# Process keys     581.87k       2 103.15k  596.43  400.73   3.91k  400.73
# Process time         31s     1ms     10s    32ms    19ms   334ms    16ms
# Request coun       1.97k       1      10    2.02    1.96    0.33    1.96
# Total keys       636.43k       2 103.16k  652.35  793.42   3.97k  400.73
# Txn start ts     374.38E       0  16.00E 375.48P   1.25P  89.05T   1.25P
# Wait time          943ms     1ms    19ms     1ms     2ms     1ms   972us
.
.
.

Identify problematic SQL statements

Not all of the SLOW_QUERY statements are problematic. Only those whose process_time is very large increase the pressure on the entire cluster.

The statements whose wait_time is very large and process_time is very small are usually not problematic. This is because the statement is blocked by real problematic statements and it has to wait in the execution queue, which leads to a much longer response time.

admin show slow command

In addition to the TiDB log file, you can identify slow queries by running the admin show slow command:

admin show slow recent N
admin show slow top [internal | all] N

recent N shows the recent N slow query records, for example:

admin show slow recent 10

top N shows the slowest N query records recently (within a few days). If the internal option is provided, the returned results would be the inner SQL executed by the system; If the all option is provided, the returned results would be the user's SQL combinated with inner SQL; Otherwise, this command would only return the slow query records from the user's SQL.

admin show slow top 3
admin show slow top internal 3
admin show slow top all 5

TiDB stores only a limited number of slow query records because of the limited memory.

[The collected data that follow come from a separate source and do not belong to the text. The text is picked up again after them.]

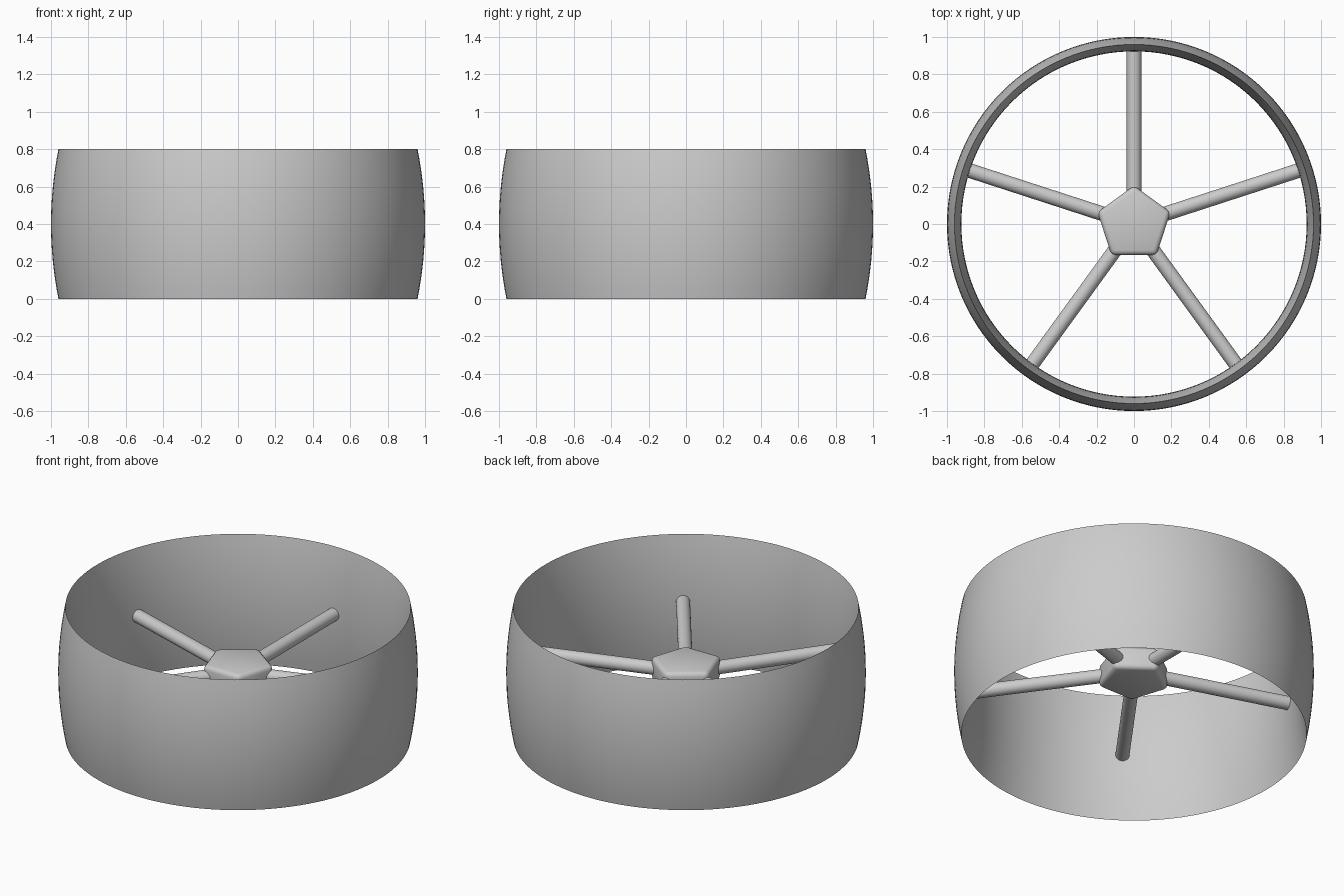
import bpy
import bmesh
from math import cos, sin, pi, radians
from mathutils import Matrix, Vector

if "Cube" in bpy.data.objects:
    bpy.data.objects.remove(bpy.data.objects["Cube"], do_unlink=True)

MID_Z = 0.4
SPOKES = 5

grey = bpy.data.materials.new("plain grey")
grey.use_nodes = True
colour = (0.6, 0.6, 0.6, 1)
grey.diffuse_color = colour
grey.node_tree.nodes["Principled BSDF"].inputs["Base Color"].default_value = colour


def finish(bm, name):
    """Turn a bmesh into a smooth shaded object with sharp creases."""
    bmesh.ops.recalc_face_normals(bm, faces=bm.faces)
    mesh = bpy.data.meshes.new(name)
    bm.to_mesh(mesh)
    bm.free()
    mesh.materials.append(grey)
    obj = bpy.data.objects.new(name, mesh)
    bpy.context.collection.objects.link(obj)
    bpy.ops.object.select_all(action='DESELECT')
    obj.select_set(True)
    bpy.context.view_layer.objects.active = obj
    bpy.ops.object.shade_smooth_by_angle(angle=radians(30))
    return obj


# Rim: lens-shaped section, bulging out and in from sharp edges
def bulge(z, middle, edge=0.96):
    t = (z - MID_Z) / MID_Z
    return middle + (edge - middle) * t * t


steps, sides = 16, 128
heights = [2 * MID_Z * i / steps for i in range(steps + 1)]
section = [(bulge(z, 1.0), z) for z in heights]
section += [(bulge(z, 0.923), z) for z in reversed(heights[1:-1])]

bm = bmesh.new()
rings = []
for s in range(sides):
    a = 2 * pi * s / sides
    rings.append([bm.verts.new((r * cos(a), r * sin(a), z)) for r, z in section])
for s in range(sides):
    ring, following = rings[s], rings[(s + 1) % sides]
    for i in range(len(section)):
        j = (i + 1) % len(section)
        bm.faces.new((ring[i], following[i], following[j], ring[j]))
finish(bm, "rim")

# Hub: five-sided block with rounded edges, one corner per spoke
bm = bmesh.new()
corners = [pi / 2 + 2 * pi * k / SPOKES for k in range(SPOKES)]
base = bm.faces.new([bm.verts.new((0.205 * cos(a), 0.205 * sin(a), MID_Z - 0.07))
                     for a in corners])
top = bmesh.ops.extrude_face_region(bm, geom=[base])["geom"]
bmesh.ops.translate(bm, vec=(0, 0, 0.14),
                    verts=[v for v in top if isinstance(v, bmesh.types.BMVert)])
bmesh.ops.recalc_face_normals(bm, faces=bm.faces)
bmesh.ops.bevel(bm, geom=bm.edges[:], offset=0.025, segments=3, profile=0.5,
                affect='EDGES')
finish(bm, "hub")

# Spokes: round bars from the hub corners into the rim
inner, outer = 0.1, 0.94
for k, a in enumerate(corners):
    bm = bmesh.new()
    direction = Vector((cos(a), sin(a), 0))
    place = Matrix.Translation(direction * (inner + outer) / 2 + Vector((0, 0, MID_Z)))
    turn = direction.to_track_quat('Z', 'Y').to_matrix().to_4x4()
    bmesh.ops.create_cone(bm, cap_ends=True, segments=32, radius1=0.039, radius2=0.039,
                          depth=outer - inner, matrix=place @ turn)
    finish(bm, f"spoke_{k + 1}")
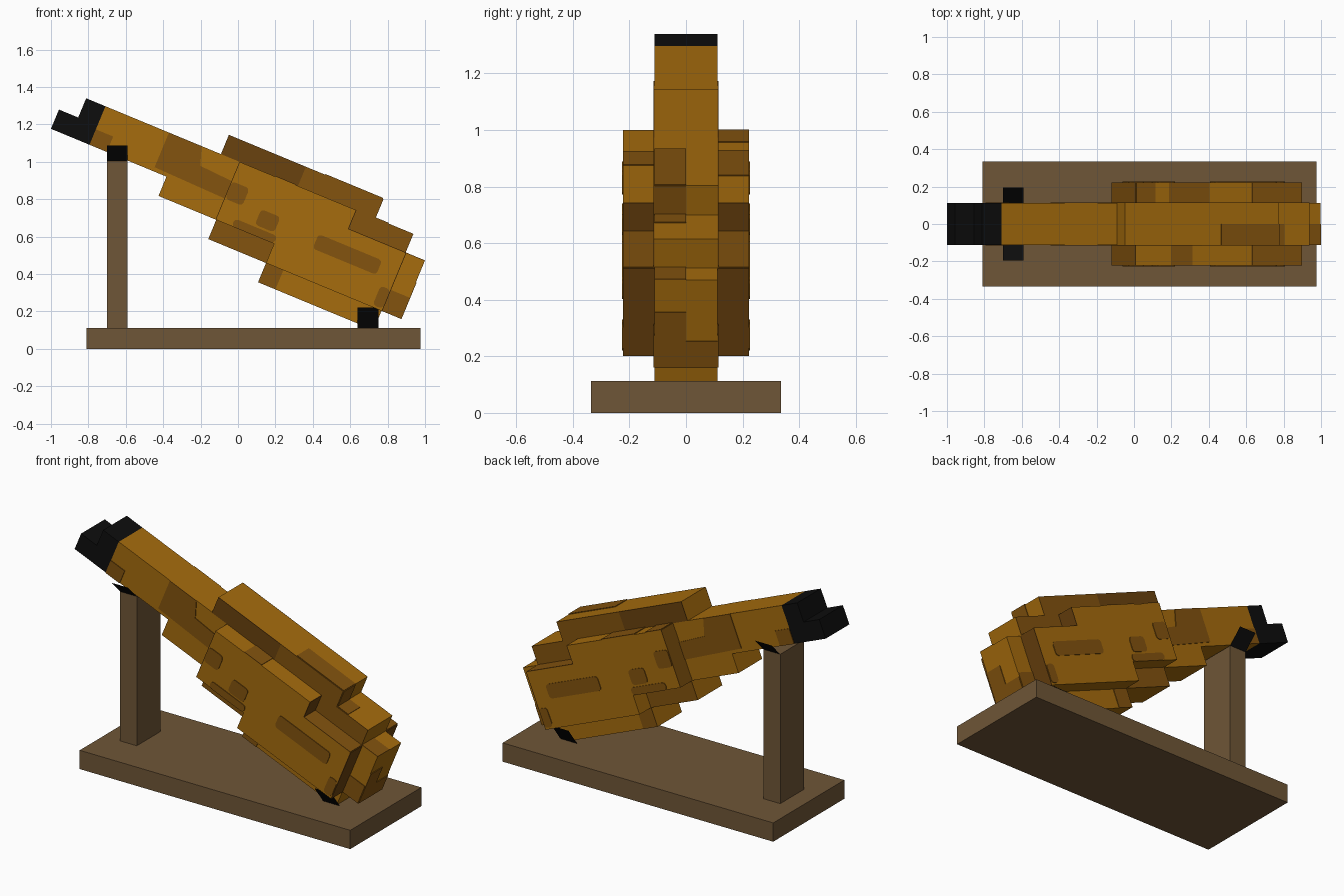
import bpy, bmesh, math

cube = bpy.data.objects.get("Cube")
if cube:
    bpy.data.objects.remove(cube, do_unlink=True)


def material(name, rgb):
    lin = [((c / 255 + 0.055) / 1.055) ** 2.4 if c > 10 else c / 3295 for c in rgb]
    m = bpy.data.materials.new(name)
    m.use_nodes = True
    m.diffuse_color = (*lin, 1)
    m.node_tree.nodes["Principled BSDF"].inputs["Base Color"].default_value = (*lin, 1)
    return m


GOLD = material("gold", (166, 108, 13))
MID = material("brown", (131, 83, 14))
DARK = material("dark brown", (106, 66, 14))
WOOD = material("wood", (111, 86, 55))
BLACK = material("black", (13, 13, 13))

UNIT = 0.1114           # grid step of the blocky hull
TILT = math.radians(22.5)
HALF, WIDE = UNIT, 2 * UNIT
THIN = 0.004


def tilted(u, y, v):
    """Hull grid position (u towards the tail, v up) to world space."""
    a, b = -1.374 + u * UNIT, 0.37 + v * UNIT
    c, s = math.cos(TILT), math.sin(TILT)
    return (a * c + b * s, y, b * c - a * s)


def finish(name, bm, mat):
    bmesh.ops.recalc_face_normals(bm, faces=bm.faces)
    mesh = bpy.data.meshes.new(name)
    bm.to_mesh(mesh)
    bm.free()
    mesh.materials.append(mat)
    ob = bpy.data.objects.new(name, mesh)
    bpy.context.collection.objects.link(ob)
    return ob


def slab(name, outline, y0, y1, mat, place=tilted, cut=0):
    """Extrude an outline along y, optionally with trimmed corners."""
    bm = bmesh.new()
    rings = [[bm.verts.new(place(u, y, v)) for u, v in outline] for y in (y0, y1)]
    n = len(outline)
    for r in rings:
        bm.faces.new(r)
    for i in range(n):
        j = (i + 1) % n
        bm.faces.new((rings[0][i], rings[0][j], rings[1][j], rings[1][i]))
    if cut:
        edges = [bm.edges.get((a, b)) for a, b in zip(*rings)]
        bmesh.ops.bevel(bm, geom=edges, offset=cut, segments=2, profile=0.5, affect='EDGES')
    return finish(name, bm, mat)


def rect(u0, v0, u1, v1):
    return [(u0, v0), (u1, v0), (u1, v1), (u0, v1)]


def flat(u, y, v):
    return (u, y, v)


# Stand
slab("base_board", rect(-0.81, 0, 0.975, 0.112), -0.335, 0.335, WOOD, flat)
slab("post", rect(-0.7, 0.112, -0.59, 1.003), -HALF, HALF, WOOD, flat)


# Sloping cradle flaps, one on each side
def flap(name, x0, x1, z0, z1, side):
    bm = bmesh.new()
    y0, y1 = side * HALF, side * 0.194
    bm.faces.new([bm.verts.new(p) for p in
                  ((x0, y0, z0), (x1, y0, z0), (x1, y1, z1), (x0, y1, z1))])
    finish(name, bm, BLACK)


for side, label in ((1, "left"), (-1, "right")):
    flap("upper_flap_" + label, -0.7, -0.59, 1.003, 1.087, side)
    flap("lower_flap_" + label, 0.64, 0.75, 0.112, 0.22, side)

# Hull: stepped centre, nose and two flank slabs
core = [(2, 3), (2, 5), (8, 5), (8, 6), (16, 6), (16, 5), (18, 5), (18, 4), (19, 4),
        (19, 1), (18, 1), (18, 0), (12, 0), (12, 1), (9, 1), (9, 2), (6, 2), (6, 3)]
nose = [(0, 3), (0, 4), (1, 4), (1, 5), (2, 5), (2, 3)]
flank = [(9, 2), (9, 5), (15, 5), (15, 4), (18, 4), (18, 1), (12, 1), (12, 2)]
slab("hull_core", core, -HALF, HALF, GOLD)
slab("nose", nose, -HALF, HALF, BLACK)

# Patches on the side walls, mirrored
core_patches = [(rect(2, 3, 2.9, 3.8), MID), (rect(8, 5, 12, 6), DARK),
                (rect(12, 5, 16, 6), MID), (rect(15, 4, 18, 5), MID),
                (rect(9, 1, 12, 2), MID), (rect(12, 0, 12.9, 1), MID),
                (rect(18, 1, 19, 2.1), MID),
                ([(5.3, 3.2), (9, 3.1), (9, 4), (7.3, 4.1), (7, 5), (5.3, 5)], MID)]
flank_patches = [rect(9, 3.1, 9.9, 4), rect(10.8, 2.5, 11.8, 3.3), rect(9.8, 2, 12, 2.4),
                 rect(13.8, 2.5, 17.1, 3.25), rect(17.5, 1.1, 18, 2.1)]
for side, label in ((1, "left"), (-1, "right")):
    slab("flank_" + label, flank, side * HALF, side * WIDE, GOLD)
    for outline, mat in core_patches:
        slab("core_patch_" + label, outline, side * HALF, side * (HALF + THIN), mat)
    for outline in flank_patches:
        slab("flank_patch_" + label, outline, side * WIDE, side * (WIDE + THIN), MID, cut=0.018)

# Patches on top steps and end faces
t = THIN / UNIT


def top_patch(u0, u1, v, y0, y1, mat):
    slab("top_patch", rect(u0, v, u1, v + t), y0, y1, mat)


def end_patch(u, v0, v1, y0, y1, mat, way=1):
    slab("end_patch", rect(u, v0, u + way * t, v1), y0, y1, mat)


top_patch(13, 16, 6, -HALF, 0, MID)
top_patch(16, 16.7, 5, -HALF, 0, MID)
top_patch(18, 19, 4, -HALF, 0, MID)
top_patch(10.8, 11.9, 5, -WIDE, -HALF, MID)
top_patch(10.7, 12.8, 5, HALF, WIDE, MID)
top_patch(9, 10, 5, HALF, WIDE, MID)
end_patch(16, 5, 6, -HALF, 0, MID)
end_patch(19, 1, 1.9, -HALF, HALF, MID)
end_patch(19, 1.9, 2.9, -HALF, 0, MID)
for y0, y1 in ((-WIDE, -HALF), (HALF, WIDE)):
    top_patch(15, 18, 4, y0, y1, MID)
    end_patch(15, 4, 5, y0, y1, DARK)
    end_patch(18, 1, 4, y0, y1, DARK)
    end_patch(9, 2, 5, y0, y1, MID, -1)
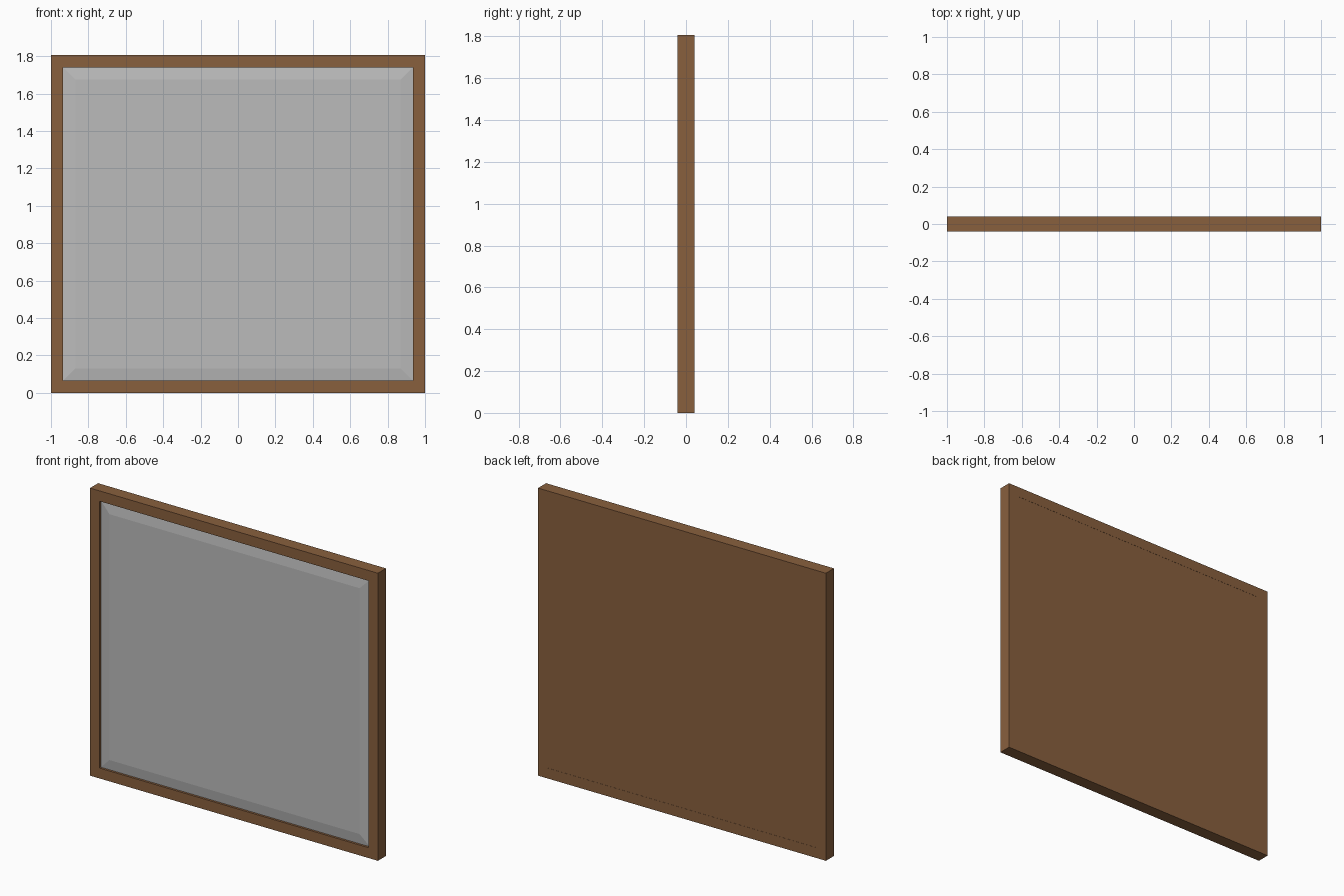
import bpy, bmesh

if "Cube" in bpy.data.objects:
    bpy.data.objects.remove(bpy.data.objects["Cube"])

W, H, D, T = 1.0, 1.806, 0.04, 0.065   # half width, height, half depth, frame width


def material(name, rgb):
    m = bpy.data.materials.new(name)
    m.diffuse_color = (*rgb, 1)
    m.use_nodes = True
    m.node_tree.nodes["Principled BSDF"].inputs["Base Color"].default_value = m.diffuse_color
    return m


wood = material("brown wood", (0.25, 0.117, 0.048))
glass = material("mirror grey", (0.50, 0.50, 0.50))


def make(name, rings, mat):
    """Solid lofted through rings of points, capped at both ends."""
    bm = bmesh.new()
    loops = [[bm.verts.new(p) for p in r] for r in rings]
    n = len(loops[0])
    for a, b in zip(loops, loops[1:]):
        for i in range(n):
            j = (i + 1) % n
            bm.faces.new((a[i], a[j], b[j], b[i]))
    bm.faces.new(loops[0])
    bm.faces.new(loops[-1])
    bmesh.ops.recalc_face_normals(bm, faces=bm.faces)
    me = bpy.data.meshes.new(name)
    bm.to_mesh(me)
    bm.free()
    me.materials.append(mat)
    ob = bpy.data.objects.new(name, me)
    bpy.context.collection.objects.link(ob)
    return ob


def rect(inset, y):
    """Rectangle parallel to the outline, moved inward by inset."""
    x, lo, hi = W - inset, inset, H - inset
    return [(-x, y, lo), (x, y, lo), (x, y, hi), (-x, y, hi)]


# Four mitred frame bars
outer, inner = rect(0, 0), rect(T, 0)
for i, side in enumerate(("bottom", "right", "top", "left")):
    j = (i + 1) % 4
    corners = (outer[i], outer[j], inner[j], inner[i])
    make("frame_" + side, [[(p[0], y, p[2]) for p in corners] for y in (-D, D)], wood)

# Bevelled mirror glass, slightly recessed
make("mirror_glass", [rect(T, 0.0), rect(T, -0.026), rect(T + 0.066, -0.035)], glass)

# Backing board, almost flush with the frame
make("backing_board", [rect(T, 0.002), rect(T, D - 0.001)], wood)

If the value of N in the query command is greater than the records count, the number of returned records is smaller than N.

The following table shows output details:

Column name Description
start The starting time of the SQL execution
duration The duration of the SQL execution
details The details of the SQL execution
succ Whether the SQL statement is executed successfully. 1 means success and 0 means failure.
conn_id The connection ID for the session
transcation_ts The commit ts for a transaction commit
user The user name for the execution of the statement
db The database involved when the statement is executed
table_ids The ID of the table involved when the SQL statement is executed
index_ids The ID of the index involved when the SQL statement is executed
internal This is a TiDB internal SQL statement
digest The fingerprint of the SQL statement
sql The SQL statement that is being executed or has been executed